The world’s largest country by landmass has been among the most active on the CBDC scene. The pilot version, which will include testing with banks, businesses, and consumers, is expected to start in mid-August.
Russians not so Supportive
The study revealed that 13% of the respondents closely monitor the development of the digital ruble and intend to use it once it sees the light of day. Those participants also said they see new opportunities presented by the upcoming CBDC.
Every third questioned person admitted following the news about the new digital form of Russia’s national currency but has no intention to deal with it. Over 21% are not interested in the topic at all.
The most interesting answer came from 32% of the respondents, who labeled the Russian CBDC as “some kind of fraud.”

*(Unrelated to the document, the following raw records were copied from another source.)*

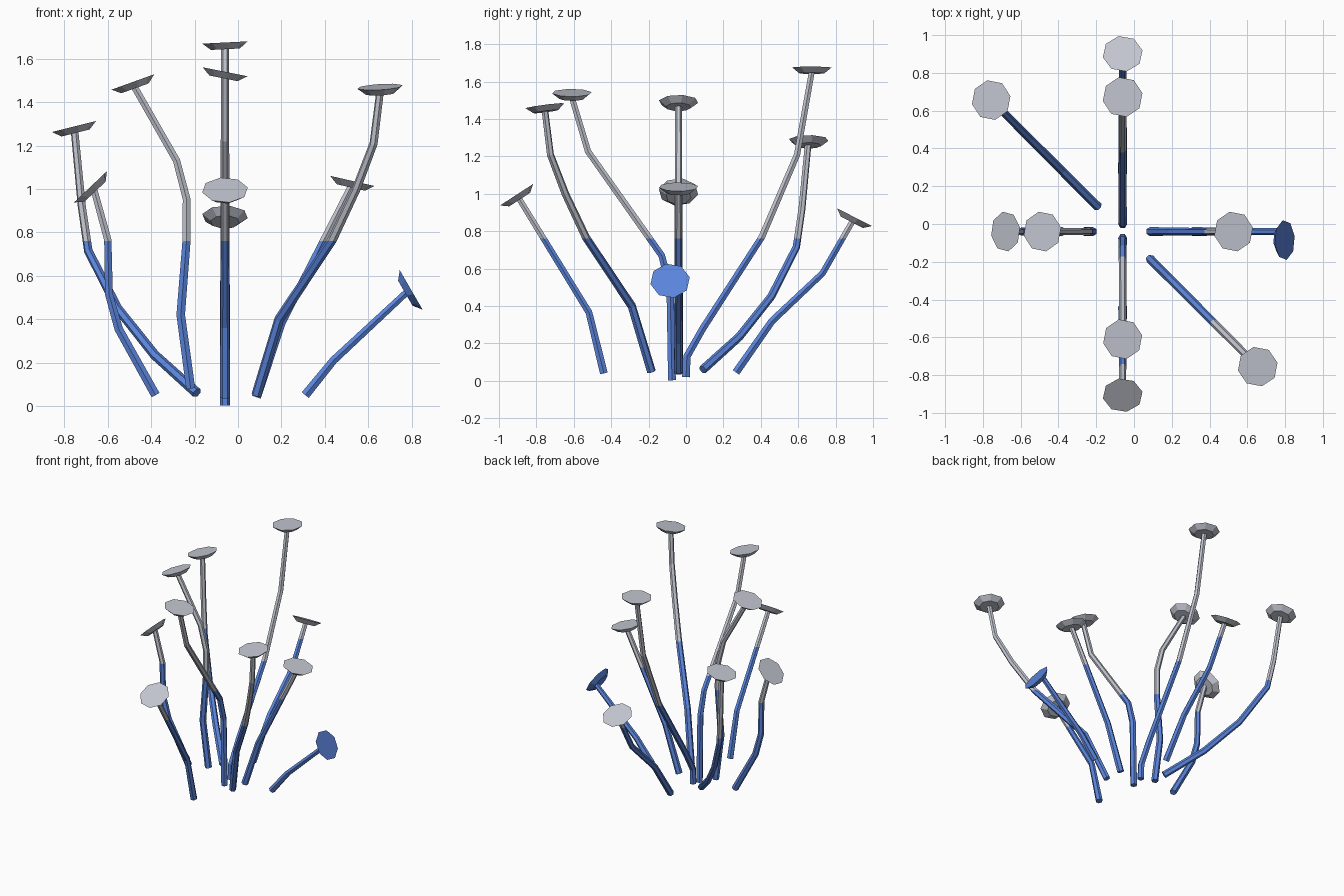
import bpy, bmesh, math
from mathutils import Vector

if "Cube" in bpy.data.objects:
    bpy.data.objects.remove(bpy.data.objects["Cube"])

CENTRE = Vector((-0.06, -0.04, 0))
SPLIT_Z = 0.76          # blue below, grey above
SIDES = 6


def material(name, colour):
    m = bpy.data.materials.new(name)
    m.diffuse_color = (*colour, 1)
    m.use_nodes = True
    m.node_tree.nodes["Principled BSDF"].inputs["Base Color"].default_value = m.diffuse_color
    return m


MATS = [material("blue", (0.105, 0.235, 0.72)), material("pale_grey", (0.54, 0.56, 0.63))]


def finish(bm, name):
    # cut at the colour line, then colour faces by height
    bmesh.ops.recalc_face_normals(bm, faces=bm.faces[:])
    bmesh.ops.bisect_plane(bm, geom=bm.verts[:] + bm.edges[:] + bm.faces[:],
                           plane_co=(0, 0, SPLIT_Z), plane_no=(0, 0, 1))
    for f in bm.faces:
        f.material_index = int(f.calc_center_median().z > SPLIT_Z)
    me = bpy.data.meshes.new(name)
    bm.to_mesh(me)
    bm.free()
    for m in MATS:
        me.materials.append(m)
    bpy.context.collection.objects.link(bpy.data.objects.new(name, me))


def loft(rings, name):
    bm = bmesh.new()
    loops = [[bm.verts.new(p) for p in r] for r in rings]
    n = len(loops[0])
    for a, b in zip(loops, loops[1:]):
        for i in range(n):
            j = (i + 1) % n
            bm.faces.new((a[i], a[j], b[j], b[i]))
    bm.faces.new(loops[0][::-1])
    bm.faces.new(loops[-1])
    finish(bm, name)


def ring(c, u, v, r, n, turn=0.0):
    return [c + r * (math.cos(t) * u + math.sin(t) * v)
            for t in (turn + math.tau * i / n for i in range(n))]


def stalk(pts, way, name):
    # tapering bent tube, bending in one upright plane
    side = Vector((-way.y, way.x, 0))
    rings = []
    for i, p in enumerate(pts):
        t_in = (p - pts[max(i - 1, 0)]).normalized()
        t_out = (pts[min(i + 1, len(pts) - 1)] - p).normalized()
        t = (t_in + t_out).normalized()
        r = 0.024 - 0.006 * i / (len(pts) - 1)
        rings.append(ring(p, side, t.cross(side), r, SIDES))
    loft(rings, name)


def head(top, normal, name):
    # eight-sided dish, wide face outward
    u = Vector((0, 1, 0)).cross(normal).normalized()
    v = normal.cross(u)
    loft([ring(top - 0.031 * normal, u, v, 0.068, 8, 0.2),
          ring(top, u, v, 0.107, 8, 0.2)], name)


def flower(name, plan, lean, path, shift=0.0):
    # plan direction, head lean in x and y, path of (distance, height) up to the head
    way = Vector((*plan, 0))
    pts = [CENTRE + d * way + Vector((0, 0, z)) for d, z in path]
    way.normalize()
    normal = Vector((*lean, 1)).normalized()
    head(pts[-1] + Vector((0, shift, 0)), normal, "head_" + name)
    # stop the stalk just inside the dish, keeping it in its own plane
    pts[-1] = pts[-1] - 0.026 * (normal.dot(way) * way + Vector((0, 0, normal.z)))
    stalk(pts, way, "stalk_" + name)


RIGHT, LEFT, BACK, FRONT = (1, 0), (-1, 0), (0, 1), (0, -1)

# right side
flower("right_upper", RIGHT, (.23, 0), [(.145, .04), (.26, .38), (.587, 1.037)])
flower("right_low", RIGHT, (1.73, 0), [(.37, .05), (.5, .21), (.858, .535)], shift=-.045)
flower("front_right", (1, -1), (-.06, -.13),
       [(.145, .05), (.25, .4), (.495, .767), (.605, 1), (.685, 1.21), (.715, 1.47)])
# back
flower("back_tall", BACK, (-.05, 0), [(.04, .02), (.045, .13), (.13, .28), (.446, .77), (.634, 1.21), (.712, 1.675)])
flower("back_low", BACK, (0, .51), [(.307, .045), (.5, .32), (.77, .575), (.941, .875)])
flower("back_left", (-1, 1), (-.25, 0), [(.13, .06), (.324, .235), (.495, .45), (.63, .715), (.66, .92), (.696, 1.288)])
# left side
flower("left_upper", LEFT, (-.36, 0),
       [(.158, .08), (.204, .42), (.177, .765), (.177, .954), (.223, 1.13), (.425, 1.493)])
flower("left_low", LEFT, (-.95, 0), [(.32, .05), (.49, .355), (.535, .516), (.54, .765), (.62, 1.01)])
# front
flower("front_upper", FRONT, (.2, 0), [(.035, .003), (.045, .5), (.09, .67), (.484, 1.227), (.57, 1.54)])
flower("front_low", FRONT, (0, -.65), [(.399, .04), (.479, .366), (.866, .995)])
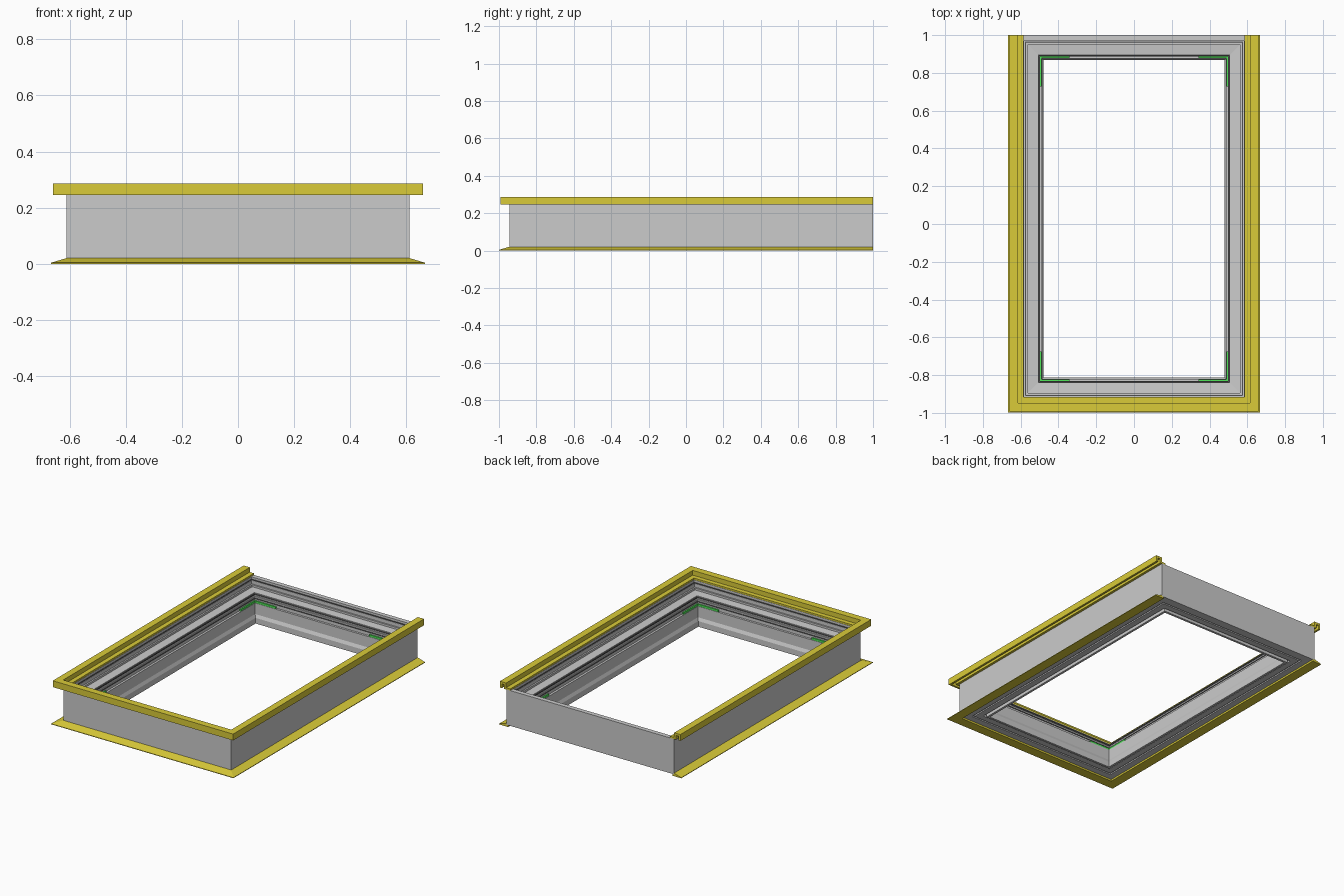
import bpy
import bmesh

if "Cube" in bpy.data.objects:
    bpy.data.objects.remove(bpy.data.objects["Cube"])

# Outer faces of the frame; profiles are (distance inward, height)
HALF_X, FRONT, BACK = 0.612, -0.945, 1.0


def material(name, rgb):
    m = bpy.data.materials.new(name)
    m.diffuse_color = (*rgb, 1)
    m.use_nodes = True
    m.node_tree.nodes["Principled BSDF"].inputs["Base Color"].default_value = m.diffuse_color
    return m


YELLOW = material("yellow", (0.70, 0.60, 0.04))
GREEN = material("green", (0.08, 0.80, 0.10))
DARK = material("dark_rubber", (0.12, 0.12, 0.12))


def finish(name, bm, mat=None):
    bmesh.ops.recalc_face_normals(bm, faces=bm.faces)
    me = bpy.data.meshes.new(name)
    bm.to_mesh(me)
    bm.free()
    ob = bpy.data.objects.new(name, me)
    bpy.context.collection.objects.link(ob)
    if mat:
        me.materials.append(mat)
    return ob


def sweep(name, profile, mat=None, closed=True):
    """Carry a profile round the rectangle with mitred corners.
    When not closed the back side is left open, with square ends."""
    bm = bmesh.new()
    rings = [[], [], [], []]
    for d, z in profile:
        x, y0 = HALF_X - d, FRONT + d
        y1 = BACK - d if closed else BACK
        for ring, (px, py) in zip(rings, ((x, y1), (x, y0), (-x, y0), (-x, y1))):
            ring.append(bm.verts.new((px, py, z)))
    n = len(profile)
    for s in range(4 if closed else 3):
        a, b = rings[s], rings[(s + 1) % 4]
        for i in range(n):
            j = (i + 1) % n
            bm.faces.new((a[i], a[j], b[j], b[i]))
    if not closed:
        bm.faces.new(rings[0])
        bm.faces.new(rings[3])
    return finish(name, bm, mat)


def strip(name, d0, d1, z0, z1, mat=None):
    return sweep(name, [(d0, z0), (d0, z1), (d1, z1), (d1, z0)], mat)


# Main frame with stepped inside and grooved underside
sweep("frame", [
    (0, 0.012), (0, 0.245), (0.030, 0.245), (0.030, 0.228), (0.040, 0.228),
    (0.040, 0.205), (0.050, 0.205), (0.050, 0.192), (0.103, 0.188),
    (0.103, 0.168), (0.110, 0.168), (0.110, 0.132), (0.124, 0.132),
    (0.124, 0.060), (0.133, 0.040), (0.133, 0.003), (0.118, 0.003),
    (0.118, 0.025), (0.105, 0.025), (0.105, 0.012), (0.065, 0.012),
    (0.065, 0.020), (0.055, 0.020), (0.055, 0.012)])

# Thin sealing strips round the inside
strip("upper_seal", 0.034, 0.038, 0.228, 0.233, DARK)
strip("ledge_seal", 0.103, 0.108, 0.176, 0.182, DARK)
strip("lower_seal", 0.110, 0.114, 0.152, 0.158, DARK)

# Raised rail on top, open at the back, with a slot underneath
sweep("top_rail", [
    (-0.047, 0.245), (-0.047, 0.287), (-0.002, 0.287), (-0.002, 0.256),
    (0.028, 0.256), (0.028, 0.245), (-0.016, 0.245), (-0.016, 0.273),
    (-0.034, 0.273), (-0.034, 0.245)], YELLOW, closed=False)

# Sloping flange at the foot, open at the back
sweep("bottom_flange", [
    (-0.054, 0), (-0.054, 0.004), (-0.001, 0.020), (-0.001, 0.014),
    (0.012, 0.014), (0.012, 0)], YELLOW, closed=False)

# L-shaped corner brackets lying in the inner groove
ARM, D0, D1, Z0, Z1 = 0.158, 0.113, 0.122, 0.131, 0.145
for side_name, sx in (("right", 1), ("left", -1)):
    for end_name, edge, sy in (("back", BACK, 1), ("front", FRONT, -1)):
        bm = bmesh.new()
        outline = [(D0, D0), (D0 + ARM, D0), (D0 + ARM, D1),
                   (D1, D1), (D1, D0 + ARM), (D0, D0 + ARM)]
        face = bm.faces.new([bm.verts.new((sx * (HALF_X - u), edge - sy * v, Z0))
                             for u, v in outline])
        top = bmesh.ops.extrude_face_region(bm, geom=[face])["geom"]
        bmesh.ops.translate(bm, vec=(0, 0, Z1 - Z0), verts=[
            g for g in top if isinstance(g, bmesh.types.BMVert)])
        finish(f"{end_name}_{side_name}_bracket", bm, GREEN)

There are different reasons why one might not be in favor of that type of financial product. CBDCs will be issued and controlled by centralized authorities, meaning they could endanger people’s privacy. According to Bankinform, though, another contributing factor to the distrust in the digital ruble could be the “ignorance” and the lack of substantial information on its advancement.
Scam or not, many nations (including some leading economies) have already started exploring the product. As CryptoPotato recently reported, Japan, Australia, South Korea, the UK, and many others have introduced some programs to test the pros and cons of a central bank digital currency.
Somewhat expectedly (considering the political regime there), China is leading the race. The domestic authorities have introduced multiple initiatives to popularize the digital yuan, such as allowing CBDC settlements during the 2022 Winter Olympic Games held in Beijing.
How far has Russia Gone?
The country’s officials seem determined to finalize their CBDC project in the near future. Not long ago, President Vladimir Putin signed a law that enables Russia’s Civil Code to add the digital ruble as a payment method. At the same time, the central bank was allowed to introduce the product to citizens.
“We really hope that it will be more convenient and cheaper for both people and businesses, and they will start using it. This is a new opportunity,” Elvira Nabiullina – Governor of the bank – stated.
Earlier this week, the financial institution announced plans to start experiments with the CBDC. First Deputy Governor Olga Skorobogatova said the operation will involve 13 banks and a limited circle of their customers.
“We plan to introduce the digital ruble into mass circulation based on the results of phased testing and subject to the successful completion of piloting all scenarios for operations with the digital ruble. We expect that starting from 2025, citizens and businesses will be able to actively use the national digital currency, of course, at their own request,” she added.